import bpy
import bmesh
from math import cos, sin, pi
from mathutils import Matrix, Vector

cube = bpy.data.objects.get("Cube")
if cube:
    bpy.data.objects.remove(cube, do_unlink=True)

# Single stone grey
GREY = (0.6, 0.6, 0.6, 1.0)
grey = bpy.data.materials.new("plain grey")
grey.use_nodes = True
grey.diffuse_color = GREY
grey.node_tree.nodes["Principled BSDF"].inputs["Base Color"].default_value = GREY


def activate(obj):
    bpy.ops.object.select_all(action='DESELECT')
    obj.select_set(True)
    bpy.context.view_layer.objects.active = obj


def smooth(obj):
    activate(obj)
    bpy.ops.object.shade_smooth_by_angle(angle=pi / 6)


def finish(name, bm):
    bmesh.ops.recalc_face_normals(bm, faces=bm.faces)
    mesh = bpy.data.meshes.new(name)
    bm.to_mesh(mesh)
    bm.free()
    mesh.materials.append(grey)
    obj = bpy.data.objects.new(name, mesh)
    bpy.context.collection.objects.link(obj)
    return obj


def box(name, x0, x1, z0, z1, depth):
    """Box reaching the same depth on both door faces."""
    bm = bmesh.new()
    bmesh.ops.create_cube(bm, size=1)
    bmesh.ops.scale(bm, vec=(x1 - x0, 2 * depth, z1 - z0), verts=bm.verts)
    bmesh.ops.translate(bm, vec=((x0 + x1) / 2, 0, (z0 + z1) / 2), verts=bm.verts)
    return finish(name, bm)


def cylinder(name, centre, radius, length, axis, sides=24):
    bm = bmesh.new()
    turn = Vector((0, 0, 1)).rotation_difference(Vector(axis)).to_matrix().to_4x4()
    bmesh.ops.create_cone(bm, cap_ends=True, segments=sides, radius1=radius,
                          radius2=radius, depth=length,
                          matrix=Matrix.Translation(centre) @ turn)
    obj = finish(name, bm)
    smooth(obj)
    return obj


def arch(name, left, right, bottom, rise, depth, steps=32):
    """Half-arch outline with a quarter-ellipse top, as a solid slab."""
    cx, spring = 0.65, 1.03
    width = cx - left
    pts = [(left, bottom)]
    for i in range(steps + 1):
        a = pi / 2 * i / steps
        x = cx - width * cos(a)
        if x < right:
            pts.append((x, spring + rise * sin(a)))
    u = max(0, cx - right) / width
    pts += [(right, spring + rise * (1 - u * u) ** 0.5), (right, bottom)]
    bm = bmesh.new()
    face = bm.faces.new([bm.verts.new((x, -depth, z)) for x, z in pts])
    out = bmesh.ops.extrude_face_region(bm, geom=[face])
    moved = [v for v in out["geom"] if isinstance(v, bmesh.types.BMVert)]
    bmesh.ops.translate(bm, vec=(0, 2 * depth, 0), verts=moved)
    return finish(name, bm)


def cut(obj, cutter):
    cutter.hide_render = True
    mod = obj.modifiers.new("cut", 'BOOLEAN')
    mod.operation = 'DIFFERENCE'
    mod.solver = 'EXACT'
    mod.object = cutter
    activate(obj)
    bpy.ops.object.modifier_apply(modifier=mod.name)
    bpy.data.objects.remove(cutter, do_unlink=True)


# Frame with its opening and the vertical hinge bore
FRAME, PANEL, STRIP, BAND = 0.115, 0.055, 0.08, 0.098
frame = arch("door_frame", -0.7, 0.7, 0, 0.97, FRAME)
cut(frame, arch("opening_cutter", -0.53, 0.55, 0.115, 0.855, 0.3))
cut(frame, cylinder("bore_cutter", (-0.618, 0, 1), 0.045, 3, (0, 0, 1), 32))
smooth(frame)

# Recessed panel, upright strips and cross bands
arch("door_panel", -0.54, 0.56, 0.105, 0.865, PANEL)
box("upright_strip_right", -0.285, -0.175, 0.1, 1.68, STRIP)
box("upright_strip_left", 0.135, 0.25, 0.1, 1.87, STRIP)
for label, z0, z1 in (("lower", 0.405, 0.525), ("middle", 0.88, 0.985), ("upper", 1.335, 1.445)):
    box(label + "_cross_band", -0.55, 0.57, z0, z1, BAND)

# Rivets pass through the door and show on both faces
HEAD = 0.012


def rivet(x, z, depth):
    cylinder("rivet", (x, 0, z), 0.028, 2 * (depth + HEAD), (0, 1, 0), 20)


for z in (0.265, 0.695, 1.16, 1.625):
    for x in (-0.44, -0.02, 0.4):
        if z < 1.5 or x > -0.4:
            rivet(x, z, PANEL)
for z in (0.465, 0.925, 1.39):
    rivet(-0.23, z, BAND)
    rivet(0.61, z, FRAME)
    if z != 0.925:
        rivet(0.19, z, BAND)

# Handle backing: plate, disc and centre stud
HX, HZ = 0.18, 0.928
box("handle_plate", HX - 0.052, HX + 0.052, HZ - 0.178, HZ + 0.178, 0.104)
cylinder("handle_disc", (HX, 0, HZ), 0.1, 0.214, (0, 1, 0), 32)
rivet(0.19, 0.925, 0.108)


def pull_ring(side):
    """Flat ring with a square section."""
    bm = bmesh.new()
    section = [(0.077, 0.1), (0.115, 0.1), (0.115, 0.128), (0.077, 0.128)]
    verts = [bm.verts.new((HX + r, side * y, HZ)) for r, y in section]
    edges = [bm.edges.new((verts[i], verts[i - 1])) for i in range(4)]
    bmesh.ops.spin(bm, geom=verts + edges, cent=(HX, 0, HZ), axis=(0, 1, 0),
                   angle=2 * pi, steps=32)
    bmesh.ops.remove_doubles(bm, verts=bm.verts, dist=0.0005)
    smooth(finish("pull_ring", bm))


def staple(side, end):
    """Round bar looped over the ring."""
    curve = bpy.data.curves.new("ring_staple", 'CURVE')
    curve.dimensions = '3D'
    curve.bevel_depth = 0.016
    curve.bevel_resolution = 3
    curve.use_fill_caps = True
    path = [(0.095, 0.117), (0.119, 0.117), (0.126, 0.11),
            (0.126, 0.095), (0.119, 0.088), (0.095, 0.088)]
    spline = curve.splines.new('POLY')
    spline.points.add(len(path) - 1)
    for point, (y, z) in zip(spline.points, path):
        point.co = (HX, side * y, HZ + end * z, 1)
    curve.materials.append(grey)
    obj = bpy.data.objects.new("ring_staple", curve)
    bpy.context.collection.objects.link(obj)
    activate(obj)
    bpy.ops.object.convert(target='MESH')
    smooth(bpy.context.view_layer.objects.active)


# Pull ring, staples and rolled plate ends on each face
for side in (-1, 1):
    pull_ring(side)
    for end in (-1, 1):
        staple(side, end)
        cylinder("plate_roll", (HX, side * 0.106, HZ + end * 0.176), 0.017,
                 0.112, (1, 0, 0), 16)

Your assignment
All lines from the beginning of the material above through the one with "pts.append((x, spring +" need to be returned exactly; please return those and only those.

Answer section
import bpy
import bmesh
from math import cos, sin, pi
from mathutils import Matrix, Vector

cube = bpy.data.objects.get("Cube")
if cube:
    bpy.data.objects.remove(cube, do_unlink=True)

# Single stone grey
GREY = (0.6, 0.6, 0.6, 1.0)
grey = bpy.data.materials.new("plain grey")
grey.use_nodes = True
grey.diffuse_color = GREY
grey.node_tree.nodes["Principled BSDF"].inputs["Base Color"].default_value = GREY


def activate(obj):
    bpy.ops.object.select_all(action='DESELECT')
    obj.select_set(True)
    bpy.context.view_layer.objects.active = obj


def smooth(obj):
    activate(obj)
    bpy.ops.object.shade_smooth_by_angle(angle=pi / 6)


def finish(name, bm):
    bmesh.ops.recalc_face_normals(bm, faces=bm.faces)
    mesh = bpy.data.meshes.new(name)
    bm.to_mesh(mesh)
    bm.free()
    mesh.materials.append(grey)
    obj = bpy.data.objects.new(name, mesh)
    bpy.context.collection.objects.link(obj)
    return obj


def box(name, x0, x1, z0, z1, depth):
    """Box reaching the same depth on both door faces."""
    bm = bmesh.new()
    bmesh.ops.create_cube(bm, size=1)
    bmesh.ops.scale(bm, vec=(x1 - x0, 2 * depth, z1 - z0), verts=bm.verts)
    bmesh.ops.translate(bm, vec=((x0 + x1) / 2, 0, (z0 + z1) / 2), verts=bm.verts)
    return finish(name, bm)


def cylinder(name, centre, radius, length, axis, sides=24):
    bm = bmesh.new()
    turn = Vector((0, 0, 1)).rotation_difference(Vector(axis)).to_matrix().to_4x4()
    bmesh.ops.create_cone(bm, cap_ends=True, segments=sides, radius1=radius,
                          radius2=radius, depth=length,
                          matrix=Matrix.Translation(centre) @ turn)
    obj = finish(name, bm)
    smooth(obj)
    return obj


def arch(name, left, right, bottom, rise, depth, steps=32):
    """Half-arch outline with a quarter-ellipse top, as a solid slab."""
    cx, spring = 0.65, 1.03
    width = cx - left
    pts = [(left, bottom)]
    for i in range(steps + 1):
        a = pi / 2 * i / steps
        x = cx - width * cos(a)
        if x < right:
            pts.append((x, spring + rise * sin(a)))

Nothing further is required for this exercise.